by Jonathon Green
Thu Feb 18, 1999 8:00 am
Forum: Ask the Wordwizard Archive
Topic: spirit
Replies: 1
Views: 3706

spirit

Latin 'spiritus', breath, breathing. The earlier English uses of the word are mainly derived from passages in the Vulgate, in which spiritus is employed to render Gr. 'pneuma' and Heb. 'ruah'. The translation of these words by 'spirit' (or one of its variant forms) is common to all versions of the B...
by Jonathon Green
Thu Feb 18, 1999 8:00 am
Forum: Ask the Wordwizard Archive
Topic: fireplug
Replies: 1
Views: 3792

fireplug

The words blends fire and plug, a tap or stopcock.
by Jonathon Green
Thu Feb 18, 1999 8:00 am
Forum: Ask the Wordwizard Archive
Topic: Pathological
Replies: 1
Views: 4210

Pathological

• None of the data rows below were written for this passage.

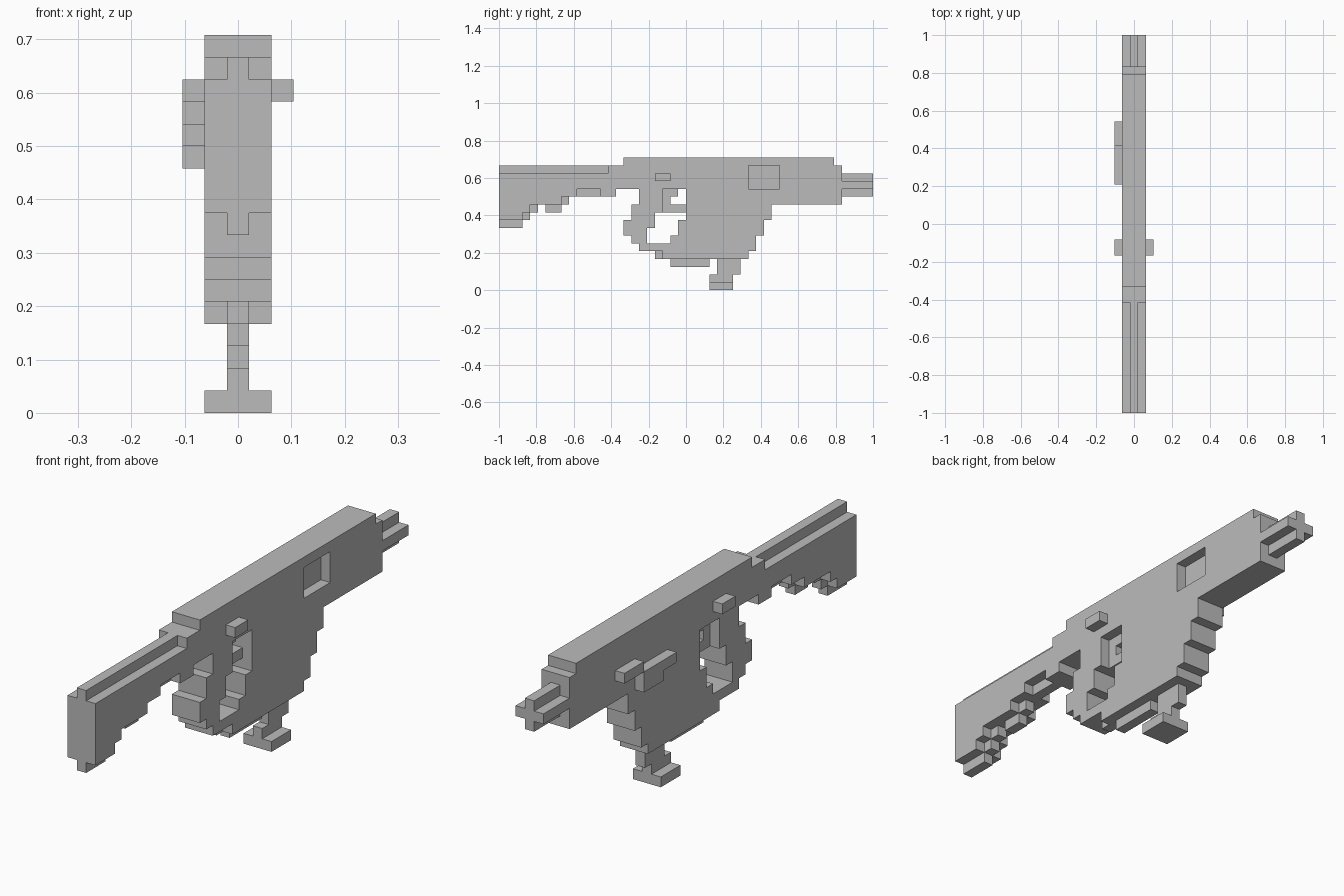
import bpy
import bmesh
from mathutils import Vector

old = bpy.data.objects.get("Cube")
if old:
    bpy.data.objects.remove(old, do_unlink=True)

U = 1 / 24                      # edge of one block
CORE, MID = (-1, 0, 1), (0,)    # layers across the width

grey = bpy.data.materials.new("plain_grey")
grey.use_nodes = True
tone = (0.5, 0.5, 0.5, 1)
grey.diffuse_color = tone
grey.node_tree.nodes["Principled BSDF"].inputs["Base Color"].default_value = tone


def cells(layers, *rects):
    """Blocks filling side rectangles (back0, back1, low, high) in the layers."""
    return {(i, j, k) for a, b, low, high in rects
            for i in layers for j in range(a, b) for k in range(low, high)}


def part(name, blocks):
    """Outer skin of a set of blocks, with flat areas merged."""
    bm = bmesh.new()
    for c in blocks:
        for axis in range(3):
            for side in (-1, 1):
                near = list(c)
                near[axis] += side
                if tuple(near) in blocks:
                    continue
                n, p, q = Vector(), Vector(), Vector()
                n[axis] = side / 2
                p[(axis + 1) % 3] = 0.5
                q[(axis + 2) % 3] = side / 2
                mid = Vector((c[0], c[1] - 23.5, c[2] + 0.5)) + n
                corners = (mid - p - q, mid + p - q, mid + p + q, mid - p + q)
                bm.faces.new([bm.verts.new(v * U) for v in corners])
    bmesh.ops.remove_doubles(bm, verts=bm.verts[:], dist=U / 20)
    bmesh.ops.dissolve_limit(bm, angle_limit=0.02, verts=bm.verts[:], edges=bm.edges[:])
    mesh = bpy.data.meshes.new(name)
    bm.to_mesh(mesh)
    bm.free()
    mesh.materials.append(grey)
    obj = bpy.data.objects.new(name, mesh)
    bpy.context.collection.objects.link(obj)


# Main body with stepped belly and a one-block recess on the left side
body = cells(CORE, (16, 43, 16, 17), (14, 44, 15, 16), (15, 44, 13, 15),
             (24, 44, 11, 13), (24, 35, 9, 11), (23, 34, 7, 9),
             (22, 33, 6, 7), (18, 33, 5, 6), (21, 32, 4, 5))
part("body", body - cells((1,), (32, 36, 13, 16)))

# Front section, its top rib and the narrow ridge below
part("front_section", cells(CORE, (0, 15, 13, 15), (0, 10, 12, 13), (13, 15, 12, 13),
                            (0, 8, 11, 12), (0, 4, 10, 11), (0, 3, 9, 10)))
part("top_rib", cells(MID, (0, 14, 15, 16)))
part("lower_ridge", cells(MID, (0, 3, 8, 9), (3, 4, 9, 10), (4, 5, 10, 11),
                          (6, 8, 10, 11), (8, 9, 11, 12), (10, 13, 12, 13)))

# Loop in front of the opening, and the small hook inside it
part("guard_loop", cells(CORE, (18, 21, 11, 13), (17, 21, 10, 11), (17, 20, 9, 10),
                         (16, 20, 8, 9), (16, 19, 7, 8), (17, 19, 6, 7)))
part("hook", cells(MID, (21, 22, 10, 13), (22, 23, 12, 13), (22, 24, 10, 11)))

# Underside rail, stem and foot
part("under_rail", cells(MID, (20, 21, 4, 5), (22, 27, 3, 4)))
part("foot_stem", cells(MID, (28, 31, 2, 4), (27, 30, 1, 2)))
part("foot_pad", cells(CORE, (27, 30, 0, 1)))

# Cross-shaped rear rod
part("rear_rod", cells(CORE, (44, 48, 13, 14)) | cells(MID, (44, 48, 12, 15)))

# Side knobs and the lever on the right side
for label, layer in (("left_knob", 2), ("right_knob", -2)):
    part(label, cells((layer,), (20, 22, 14, 15)))
part("right_lever", cells((-2,), (34, 37, 13, 14), (29, 34, 12, 13), (31, 34, 11, 12)))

The 'liar' version is a weak use of the technical pathological, meaming grossly abnormal in properties or behaviour
by Jonathon Green
Thu Feb 18, 1999 8:00 am
Forum: Ask the Wordwizard Archive
Topic: jamboree
Replies: 1
Views: 3745

jamboree

I can find no origin, merely an attribution to US slang, and a first citation of 1868.
by Jonathon Green
Thu Feb 18, 1999 8:00 am
Forum: Ask the Wordwizard Archive
Topic: best seller
Replies: 1
Views: 3707

best seller

The term is first cited in 1889 and seems to have been a US coinage.
by Jonathon Green
Thu Feb 18, 1999 8:00 am
Forum: Word Origins and Meanings
Topic: non-English words absorbed into English
Replies: 4
Views: 2045

non-English words absorbed into English

How long is a piece of string ... there are thousands, maybe tens of thousands, given the etymology of so much English. What I suggest, however, is that you get a copy of the Oxford Dictionary of Foreign Words and Phrases (OUP 19970. This boasts '8000 entries' from '40 languages'. Good luck.